Her main focus is to break barriers around the stigma of mental health, and encourage people to talk about their own experiences, and what they have, or wish they had, in regard to mental health.
“I’ll talk about why we should not be afraid of losing our minds or losing our lives, by which I mean, the way we think of ourselves,” Coleman said.
Coleman, who has had a lifelong battle with depression, said one of her suggestions is to make sure “you have someone you trust when you don’t trust yourself.”
She wants to emphasize how people live with depressive conditions and how people can receive the tools needed to face loss without slipping into a depressive episode. Rather than fighting loss, being angry about it, or being afraid of loss, she wants to accept it. Coleman said she feels “so much more deeply” when she accepts the loss rather than fighting it.
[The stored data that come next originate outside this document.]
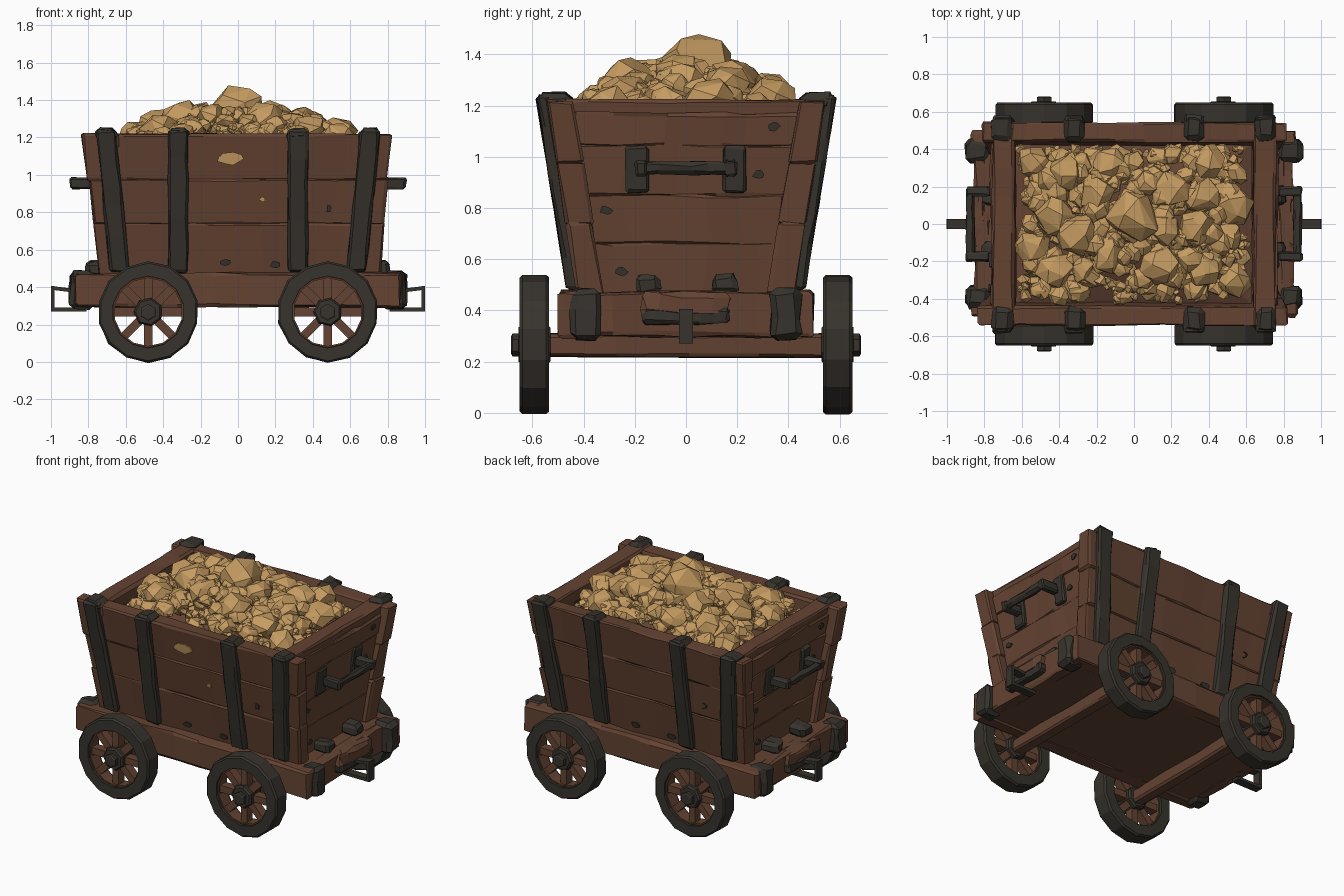
import bpy, bmesh, math, random
from mathutils import Vector, Matrix

random.seed(7)
if "Cube" in bpy.data.objects:
    bpy.data.objects.remove(bpy.data.objects["Cube"])


def material(name, rgb):
    m = bpy.data.materials.new(name)
    m.use_nodes = True
    m.diffuse_color = (*rgb, 1)
    m.node_tree.nodes["Principled BSDF"].inputs["Base Color"].default_value = (*rgb, 1)
    return m


WOOD = material("brown wood", (.127, .056, .032))
IRON = material("dark iron", (.038, .033, .026))
GOLD = material("gold ore", (.56, .33, .12))
BOTH = (-1, 1)
TOP = 1.22


def finish(name, bm, mat):
    bmesh.ops.recalc_face_normals(bm, faces=bm.faces)
    mesh = bpy.data.meshes.new(name)
    bm.to_mesh(mesh)
    bm.free()
    mesh.materials.append(mat)
    ob = bpy.data.objects.new(name, mesh)
    bpy.context.collection.objects.link(ob)
    return ob


def lean(bm):
    """Slope the tub walls inwards towards the bottom."""
    for v in bm.verts:
        drop = v.co.z - TOP
        if abs(v.co.x) > .5:
            v.co.x += math.copysign(.1, v.co.x) * drop
        if abs(v.co.y) > .3:
            v.co.y += math.copysign(.16, v.co.y) * drop


def box(name, centre, size, mat, cuts=0, rough=.006, bevel=.012, leaning=False):
    """Chipped, roughly hewn block with extra cuts along its longest side."""
    bm = bmesh.new()
    bmesh.ops.create_cube(bm, size=1)
    bmesh.ops.scale(bm, vec=size, verts=bm.verts)
    if bevel:
        bmesh.ops.bevel(bm, geom=bm.edges[:], offset=bevel, segments=1, affect='EDGES')
    axis = max(range(3), key=lambda i: size[i])
    for i in range(cuts):
        normal, point = Vector(), Vector()
        normal[axis] = 1
        point[axis] = size[axis] * ((i + random.uniform(.7, 1.3)) / (cuts + 1) - .5)
        normal[(axis + 1) % 3] = random.uniform(-.2, .2)
        bmesh.ops.bisect_plane(bm, geom=bm.verts[:] + bm.edges[:] + bm.faces[:],
                               plane_co=point, plane_no=normal)
    for v in bm.verts:
        v.co += Vector(random.uniform(-rough, rough) for _ in range(3)) + Vector(centre)
    if leaning:
        lean(bm)
    return finish(name, bm, mat)


def bar(name, a, b, width, depth, mat):
    """Straight bar between two points, with its width along y."""
    a, b = Vector(a), Vector(b)
    bm = bmesh.new()
    bmesh.ops.create_cube(bm, size=1)
    bmesh.ops.scale(bm, vec=(depth, width, (b - a).length + depth), verts=bm.verts)
    d = (b - a).normalized()
    turn = Matrix.Rotation(math.atan2(d.x, d.z), 4, 'Y')
    bmesh.ops.transform(bm, matrix=Matrix.Translation((a + b) / 2) @ turn, verts=bm.verts)
    return finish(name, bm, mat)


def ring(name, centre, inner, outer, width, sides, mat, rough=0):
    """Ring (or disc, with no inner radius) around the y axis."""
    bm = bmesh.new()
    loops = []
    for k in range(sides):
        ang = math.tau * (k + .5) / sides
        out = outer + random.uniform(-rough, rough)
        pts = [(inner, -1), (out - .01, -1), (out, -.8), (out, .8), (out - .01, 1), (inner, 1)]
        loops.append([bm.verts.new((centre[0] + r * math.cos(ang), centre[1] + s * width / 2,
                                    centre[2] + r * math.sin(ang))) for r, s in pts])
    for p, q in zip(loops, loops[1:] + loops[:1]):
        for i in range(6):
            j = (i + 1) % 6
            bm.faces.new((p[i], p[j], q[j], q[i]))
    return finish(name, bm, mat)


def patch(name, place, w, h, mat, axis):
    """Thin ragged plate on a wall; axis is the direction the wall faces."""
    bm = bmesh.new()
    rim = []
    for k in range(9):
        r, ang = random.uniform(.65, 1), math.tau * k / 9
        p = Vector(place)
        p[1 - axis] += w * r * math.cos(ang)
        p.z += h * r * math.sin(ang)
        rim.append(bm.verts.new(p))
    face = bm.faces.new(rim)
    out = bmesh.ops.extrude_face_region(bm, geom=[face])
    shift = Vector()
    shift[axis] = math.copysign(.009, place[axis])
    bmesh.ops.translate(bm, vec=shift, verts=[g for g in out["geom"] if isinstance(g, bmesh.types.BMVert)])
    lean(bm)
    return finish(name, bm, mat)


def add_rock(bm, centre, r):
    """Faceted lump: hull of random points on a squashed ball."""
    stretch = Vector((random.uniform(.9, 1.2), random.uniform(.85, 1.1), random.uniform(.7, .95)))
    turn = Matrix.Rotation(random.uniform(0, math.tau), 3, 'Z')
    n = 18 if r > .05 else 9
    verts = []
    for i in range(n):
        z = 1 - 2 * (i + .5) / n
        a = i * 2.4 + random.uniform(-.4, .4)
        s = math.sqrt(1 - z * z)
        d = Vector((s * math.cos(a), s * math.sin(a), z)) * stretch * random.uniform(.9, 1.1) * r
        verts.append(bm.verts.new(turn @ d + Vector(centre)))
    hull = bmesh.ops.convex_hull(bm, input=verts)
    loose = {g for g in hull["geom_interior"] + hull["geom_unused"] if isinstance(g, bmesh.types.BMVert)}
    bmesh.ops.delete(bm, geom=list(loose), context='VERTS')


# Chassis
box("chassis_floor", (0, 0, .385), (1.62, .84, .17), WOOD, rough=0)
for s in BOTH:
    box("side_rail", (0, s * .445, .385), (1.74, .1, .18), WOOD, 6, .008)
    box("end_beam", (s * .81, 0, .385), (.08, .94, .17), WOOD, 5, .01)
    box("bumper_block", (s * .84, 0, .425), (.1, .34, .08), WOOD, 3, .012)
    box("bumper_plate", (s * .85, 0, .38), (.09, .34, .065), IRON, 2)
    for t in BOTH:
        box("corner_iron", (s * .835, t * .39, .385), (.13, .12, .2), IRON, 1, .008, .025)
        box("end_bracket", (s * .75, t * .15, .5), (.12, .1, .08), IRON, 0, .008, .02)
    # Coupling loop
    path = [(.87, .38), (.99, .395), (.99, .28), (.82, .28)]
    for p, q in zip(path, path[1:]):
        bar("coupling_loop", (s * p[0], 0, p[1]), (s * q[0], 0, q[1]), .055, .02, IRON)

# Tub walls
for s in BOTH:
    for low, high in ((.46, .742), (.736, .98), (.972, TOP)):
        box("side_plank", (random.uniform(-.01, .01), s * .493, (low + high) / 2),
            (1.65 + random.uniform(-.03, .02), .105, high - low), WOOD, 6, .006, .01, True)
    for low, high in ((.46, .665), (.655, .855), (.845, 1.05), (1.04, 1.17)):
        box("end_plank", (s * .715, 0, (low + high) / 2), (.12, .9, high - low),
            WOOD, 4, .008, .01, True)
    box("end_top_rail", (s * .7, 0, 1.18), (.12, 1.1, .09), WOOD, 4, .006, .012, True)
    # Straps folded over the rim
    for x in (-.705, -.32, .32, .705):
        box("strap", (x, s * .557, .86), (.105, .05, .76), IRON, 4, .005, .012, True)
        box("strap_cap", (x, s * .51, 1.215), (.11, .135, .07), IRON, 0, .006, .025, True)

# End handles
for s in BOTH:
    for t in BOTH:
        box("handle_plate", (s * .775, t * .19, .95), (.04, .09, .18), IRON, 0, .004, .01, True)
        box("handle_mount", (s * .86, t * .175, .955), (.13, .05, .06), IRON, 0, .004, .01, True)
    box("handle_bar", (s * .9, 0, .955), (.04, .38, .045), IRON, 3, .006, .01, True)

# Wheels and axles
for x in (-.48, .48):
    box("axle", (x, 0, .263), (.085, 1.1, .09), WOOD, 3, .004)
    for s in BOTH:
        hub = (x, s * .592, .267)
        ring("wheel_rim", hub, .192, .27, .115, 14, IRON, .004)
        ring("wheel_inner_ring", hub, .182, .2, .085, 14, WOOD)
        ring("hub", hub, 0, .078, .125, 7, IRON)
        ring("axle_cap", (x, s * .655, .265), 0, .045, .055, 6, IRON)
        for k in range(8):
            a = math.tau * k / 8
            d = Vector((math.cos(a), 0, math.sin(a)))
            bar("spoke", Vector(hub) + d * .06, Vector(hub) + d * .175, .06, .046, WOOD)

# Wall stains and ore flecks
patch("ore_fleck", (-.04, -.547, 1.085), .085, .04, GOLD, 1)
patch("ore_fleck", (.13, -.547, .87), .02, .016, GOLD, 1)
for x, z in ((.51, .82), (-.07, .53), (.2, .52)):
    for s in BOTH:
        patch("wall_stain", (s * -x, s * .546, z), .035, .022, IRON, 1)
for s in BOTH:
    for y, z in ((.36, 1.12), (.33, .93), (-.38, .79), (-.25, .55)):
        patch("end_stain", (s * .777, s * y, z), .028, .022, IRON, 0)

# Load bed under the ore
bed = box("load_bed", (0, 0, 1.1), (1.26, .86, .16), WOOD, 0, 0, 0)
for v in bed.data.vertices:
    if v.co.z > 1.1:
        v.co = (v.co.x * .5, v.co.y * .4, 1.2)
    else:
        v.co.z = 1.09

# Ore heap
heap = bmesh.new()


def surface(x, y):
    return 1.14 + .18 * (1 - (x / .66) ** 2) * (1 - (y / .48) ** 2)


big = [(0, .04, .15), (-.42, .04, .11), (-.3, -.05, .11), (.2, .18, .11), (.33, -.02, .1),
       (.53, .1, .1), (.4, .33, .1), (.14, -.22, .11), (-.36, .27, .1), (-.54, -.12, .09),
       (-.42, -.24, .1), (-.13, .32, .1), (.37, -.24, .1), (.54, -.3, .09), (-.14, -.16, .09),
       (-.2, .16, .1), (-.53, .33, .09), (-.3, -.35, .08), (.16, -.02, .09), (.36, .15, .1)]
for x, y, r in big:
    add_rock(heap, (x, y, surface(x, y) + r * .2), r)
for count, small, large in ((190, .045, .075), (300, .018, .04)):
    for _ in range(count):
        r = random.uniform(small, large)
        x, y = random.uniform(-.64 + r, .64 - r), random.uniform(-.44 + r, .44 - r)
        add_rock(heap, (x, y, surface(x, y) + random.uniform(-.03, .03)), r)
finish("ore_heap", heap, GOLD)
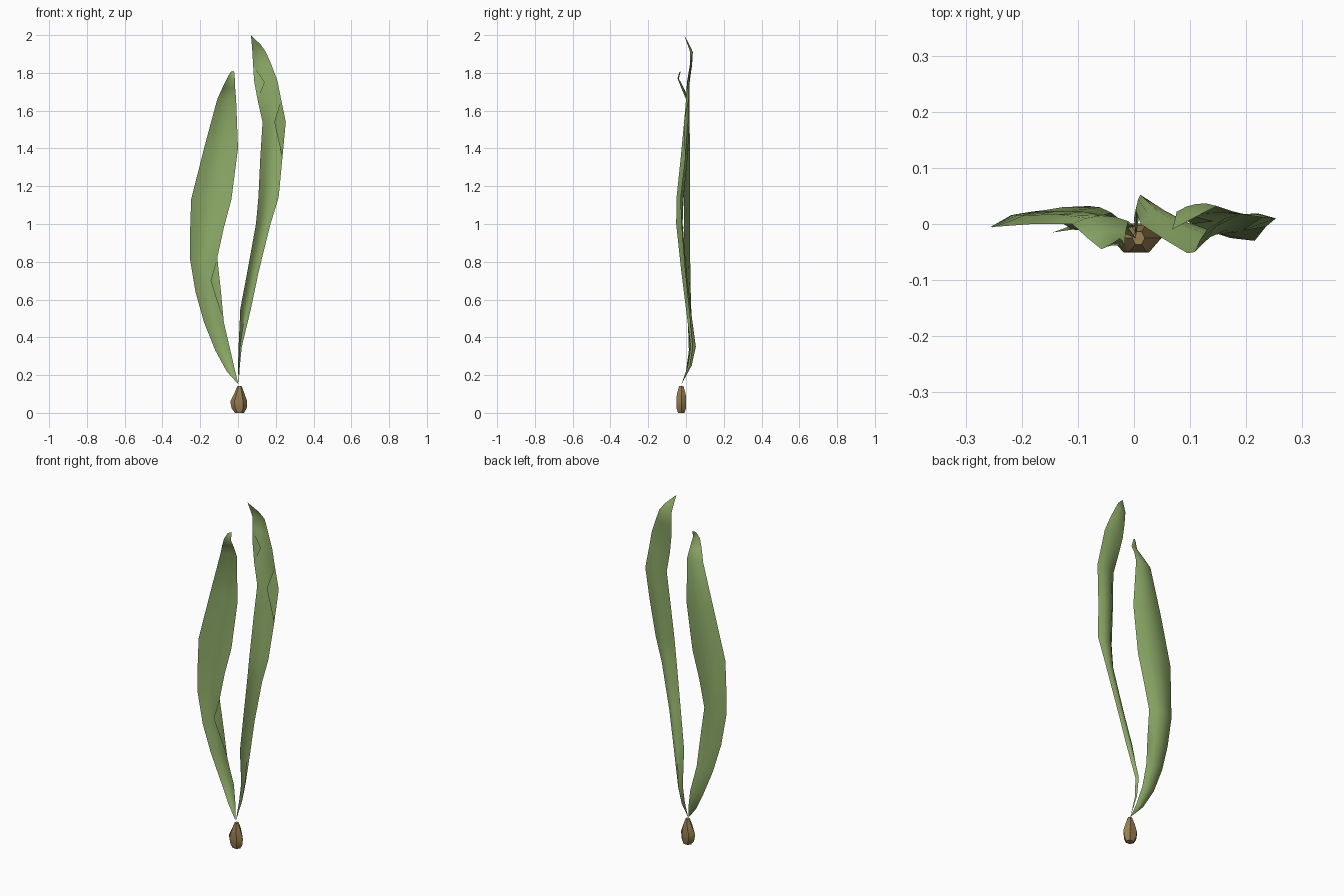
import bpy, math


def material(name, color):
    m = bpy.data.materials.new(name)
    m.diffuse_color = (*color, 1)
    return m


leaf_green = material("leaf green", (0.27, 0.41, 0.14))
bulb_brown = material("bulb brown", (0.31, 0.21, 0.08))


def build(name, verts, faces, mat, angle):
    me = bpy.data.meshes.new(name)
    me.from_pydata(verts, [], faces)
    me.materials.append(mat)
    ob = bpy.data.objects.new(name, me)
    bpy.context.collection.objects.link(ob)
    bpy.ops.object.select_all(action='DESELECT')
    ob.select_set(True)
    bpy.context.view_layer.objects.active = ob
    bpy.ops.object.shade_smooth_by_angle(angle=math.radians(angle))
    return ob


def leaf(name, base, rows, tip, flaps):
    """rows: z, left edge x y, middle y, right edge x y; flaps: row, side, apex."""
    n = 4
    verts, faces = [], []
    for z, xl, yl, ym, xr, yr in rows:
        for k in range(n + 1):
            t = k / n
            bow = 4 * t * (1 - t) * (ym - (yl + yr) / 2)
            verts.append((xl + (xr - xl) * t, yl + (yr - yl) * t + bow, z))
    w = n + 1
    for r in range(len(rows) - 1):
        for k in range(n):
            a = r * w + k
            faces.append((a, a + 1, a + w + 1, a + w))
    # pointed ends
    b, last = len(verts), (len(rows) - 1) * w
    verts += [base, tip]
    for k in range(n):
        faces.append((b, k + 1, k))
        faces.append((last + k, last + k + 1, b + 1))
    # rims curled over the front
    for row, side, apex in flaps:
        c = len(verts)
        verts.append(apex)
        e = [(row + d) * w + side * n for d in (-1, 0, 1)]
        faces += [(e[0], e[1], c), (e[1], e[2], c)]
    return build(name, verts, faces, leaf_green, 50)


base = (0.003, -0.025, 0.15)

# broad left leaf
leaf("left_leaf", base, [
    (0.22, -0.06, 0.00, 0.01, -0.015, 0.00),
    (0.33, -0.12, 0.015, 0.032, -0.04, 0.02),
    (0.48, -0.18, 0.01, 0.03, -0.075, 0.01),
    (0.64, -0.225, 0.00, 0.025, -0.09, 0.00),
    (0.82, -0.255, -0.005, 0.022, -0.11, -0.01),
    (0.98, -0.253, -0.006, 0.022, -0.075, -0.012),
    (1.13, -0.248, -0.005, 0.022, -0.035, -0.01),
    (1.40, -0.18, 0.00, 0.022, 0.00, -0.005),
    (1.66, -0.11, 0.00, 0.015, -0.01, 0.005),
    (1.72, -0.083, -0.025, -0.012, -0.015, -0.015),
    (1.77, -0.058, -0.045, -0.038, -0.017, -0.04),
    (1.805, -0.04, -0.035, -0.03, -0.02, -0.03),
], (-0.025, -0.025, 1.81), [(3, 1, (-0.145, -0.015, 0.70))])

# slender right leaf
leaf("right_leaf", base, [
    (0.25, 0.00, 0.01, 0.03, 0.01, 0.02),
    (0.35, 0.003, 0.025, 0.052, 0.02, 0.035),
    (0.55, 0.012, 0.00, 0.025, 0.068, 0.015),
    (0.75, 0.05, -0.025, 0.002, 0.11, -0.005),
    (1.00, 0.095, -0.052, -0.02, 0.172, -0.025),
    (1.14, 0.108, -0.05, -0.012, 0.215, -0.03),
    (1.35, 0.118, -0.028, 0.008, 0.235, -0.005),
    (1.54, 0.13, -0.01, 0.018, 0.253, 0.01),
    (1.66, 0.103, 0.00, 0.018, 0.228, 0.012),
    (1.76, 0.085, 0.012, 0.02, 0.208, 0.015),
    (1.84, 0.08, 0.02, 0.032, 0.178, 0.022),
    (1.91, 0.076, 0.022, 0.036, 0.148, 0.032),
    (1.95, 0.073, 0.008, 0.015, 0.12, 0.018),
], (0.068, -0.01, 2.0), [(7, 1, (0.192, -0.012, 1.54)),
                        (9, 0, (0.142, 0.005, 1.75))])

# faceted bulb
sides = 6
rings = [(0.0, 0.008, 0.024, 0.02), (0.025, 0.006, 0.04, 0.029),
         (0.06, 0.004, 0.045, 0.03), (0.10, 0.007, 0.028, 0.027),
         (0.143, 0.008, 0.011, 0.013)]
verts = [(cx + rx * math.cos(math.tau * k / sides),
          -0.025 + ry * math.sin(math.tau * k / sides), z)
         for z, cx, rx, ry in rings for k in range(sides)]
faces = [(r * sides + k, r * sides + (k + 1) % sides,
          (r + 1) * sides + (k + 1) % sides, (r + 1) * sides + k)
         for r in range(len(rings) - 1) for k in range(sides)]
top = (len(rings) - 1) * sides
faces += [tuple(reversed(range(sides))), tuple(range(top, top + sides))]
build("bulb", verts, faces, bulb_brown, 40)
“A lot of the time, I was offering the resources I wish I had (or) writing the book I wish I could have read,” Coleman said.
Everyone copes with loss differently, and Coleman said she particularly turns to God and the Spirit to empower her and to find the deeper calling in her life.
“I also think that many traditions actually have some concept of it being important to live well in the world and to make the world a better place,” Coleman said. “It’s not just about escaping the world, but also about transforming the world into the vision that the Divine has.”
Coleman was raised in a community where work, justice and faith were heavily intertwined. Her family saw these notions as part of one another, and she grew up to realize how community-inspired work and justice can become natural to someone.
“What I find the most rewarding is whenever somebody has encountered something I’ve written and it helps them to feel less alone in their own experience,” Coleman said. “I don’t know if I’m changing the world, but knowing that me being vulnerable and sharing part of my story with someone else so they’re not alone on their journey is, for me, the most rewarding.”